*** LISTED ENTRIES

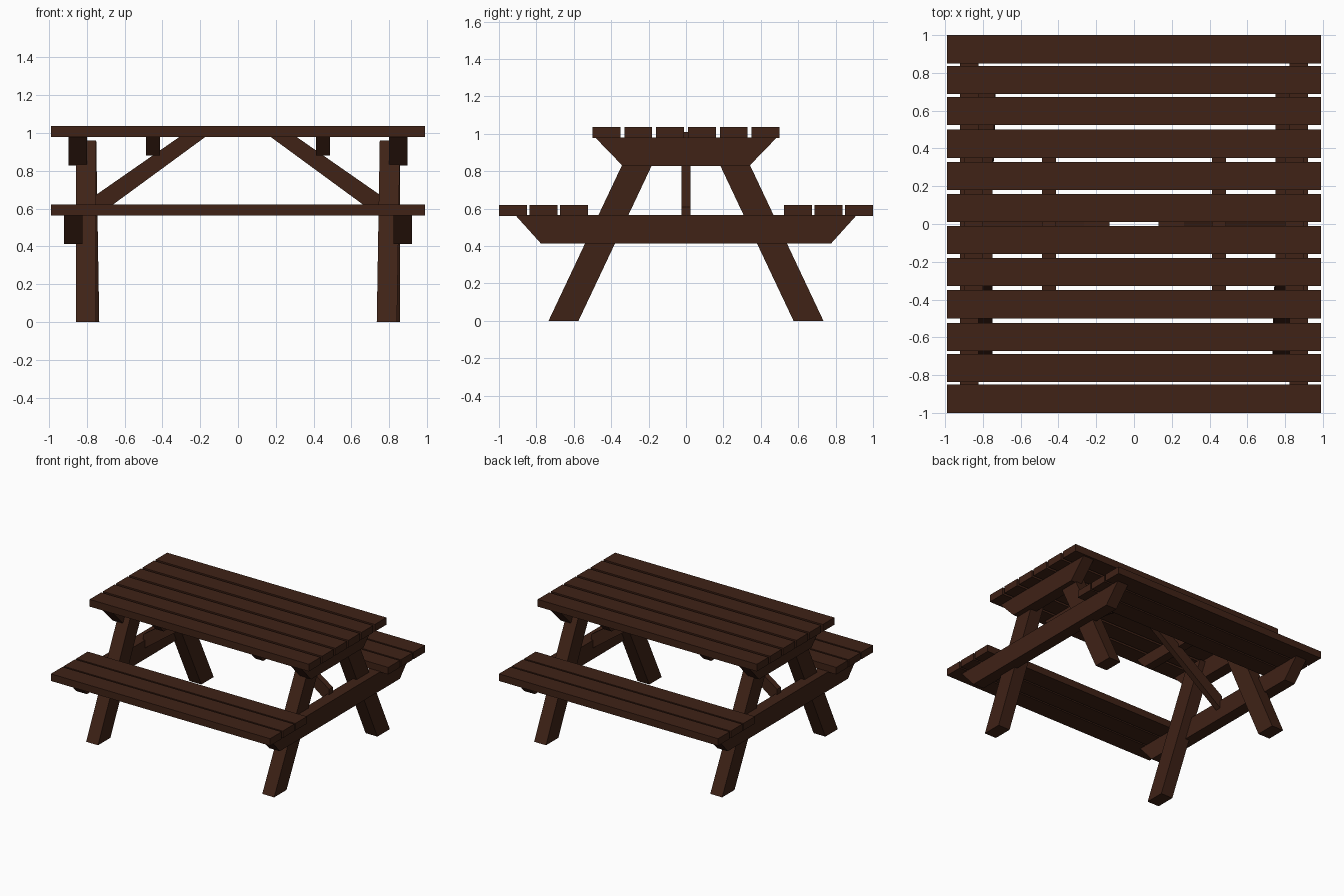
import bpy

if "Cube" in bpy.data.objects:
    bpy.data.objects.remove(bpy.data.objects["Cube"])

wood = bpy.data.materials.new("dark_wood")
wood.diffuse_color = (0.05, 0.016, 0.008, 1)
wood.use_nodes = True
wood.node_tree.nodes["Principled BSDF"].inputs["Base Color"].default_value = wood.diffuse_color


def loft(name, a, b):
    """Solid between two matching outlines of 3D points."""
    n = len(a)
    faces = [tuple(range(n)), tuple(range(2 * n - 1, n - 1, -1))]
    faces += [(i, i + n, (i + 1) % n + n, (i + 1) % n) for i in range(n)]
    me = bpy.data.meshes.new(name)
    me.from_pydata(a + b, [], faces)
    # make the normals point outward
    import bmesh
    bm = bmesh.new()
    bm.from_mesh(me)
    bmesh.ops.recalc_face_normals(bm, faces=bm.faces)
    bm.to_mesh(me)
    bm.free()
    me.materials.append(wood)
    ob = bpy.data.objects.new(name, me)
    bpy.context.collection.objects.link(ob)
    return ob


def plank(name, y, z0, z1, width=0.149, half=0.99):
    y0, y1 = y - width / 2, y + width / 2
    ring = [(y0, z0), (y1, z0), (y1, z1), (y0, z1)]
    loft(name, [(-half, *p) for p in ring], [(half, *p) for p in ring])


def beam(name, x0, x1, top, bottom, z0, z1):
    """Cross beam along y with slanted ends."""
    ring = [(-bottom, z0), (bottom, z0), (top, z1), (-top, z1)]
    loft(name, [(x0, *p) for p in ring], [(x1, *p) for p in ring])


# table top planks
for i in range(6):
    plank(f"table_plank_{i + 1}", (i - 2.5) * 0.17, 0.978, 1.037)

# bench planks on both sides
for side, s in (("front", -1), ("back", 1)):
    for i in range(3):
        plank(f"{side}_seat_plank_{i + 1}", s * (0.925 - 0.163 * i), 0.562, 0.62)

for side, s in (("left", -1), ("right", 1)):
    # cross beams under the table, under the seats, and inner cleats
    beam(f"{side}_table_beam", s * 0.80, s * 0.897, 0.485, 0.337, 0.827, 0.98)
    beam(f"{side}_seat_beam", s * 0.823, s * 0.92, 0.914, 0.775, 0.413, 0.567)
    beam(f"{side}_top_cleat", s * 0.413, s * 0.487, 0.46, 0.37, 0.88, 0.98)

    # diagonal brace from seat beam to table top
    ring = [(0.84, 0.49), (0.13, 1.01), (0.265, 1.01), (0.84, 0.61)]
    loft(f"{side}_brace", [(s * x, -0.024, z) for x, z in ring],
         [(s * x, 0.024, z) for x, z in ring])

    # slanted legs; one diagonal pair leans slightly inward at the foot
    for end, e in (("front", -1), ("back", 1)):
        lean = 0.016 if s * e < 0 else 0.0
        outlines = []
        for z, y, shift in ((0, 0.655, lean), (0.96, 0.202, 0)):
            outlines.append([(s * (x - shift), e * (y + d), z) for x, d in
                             ((0.75, -0.08), (0.857, -0.08), (0.857, 0.08), (0.75, 0.08))])
        loft(f"{end}_{side}_leg", *outlines)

******

▶ WORK ITEM:
Each line from the first line of the listing above through the line containing "faces += [(i, i" is to be written out exactly, and the pictures are to be left out.

▶ SOLUTION:
import bpy

if "Cube" in bpy.data.objects:
    bpy.data.objects.remove(bpy.data.objects["Cube"])

wood = bpy.data.materials.new("dark_wood")
wood.diffuse_color = (0.05, 0.016, 0.008, 1)
wood.use_nodes = True
wood.node_tree.nodes["Principled BSDF"].inputs["Base Color"].default_value = wood.diffuse_color


def loft(name, a, b):
    """Solid between two matching outlines of 3D points."""
    n = len(a)
    faces = [tuple(range(n)), tuple(range(2 * n - 1, n - 1, -1))]
    faces += [(i, i + n, (i + 1) % n + n, (i + 1) % n) for i in range(n)]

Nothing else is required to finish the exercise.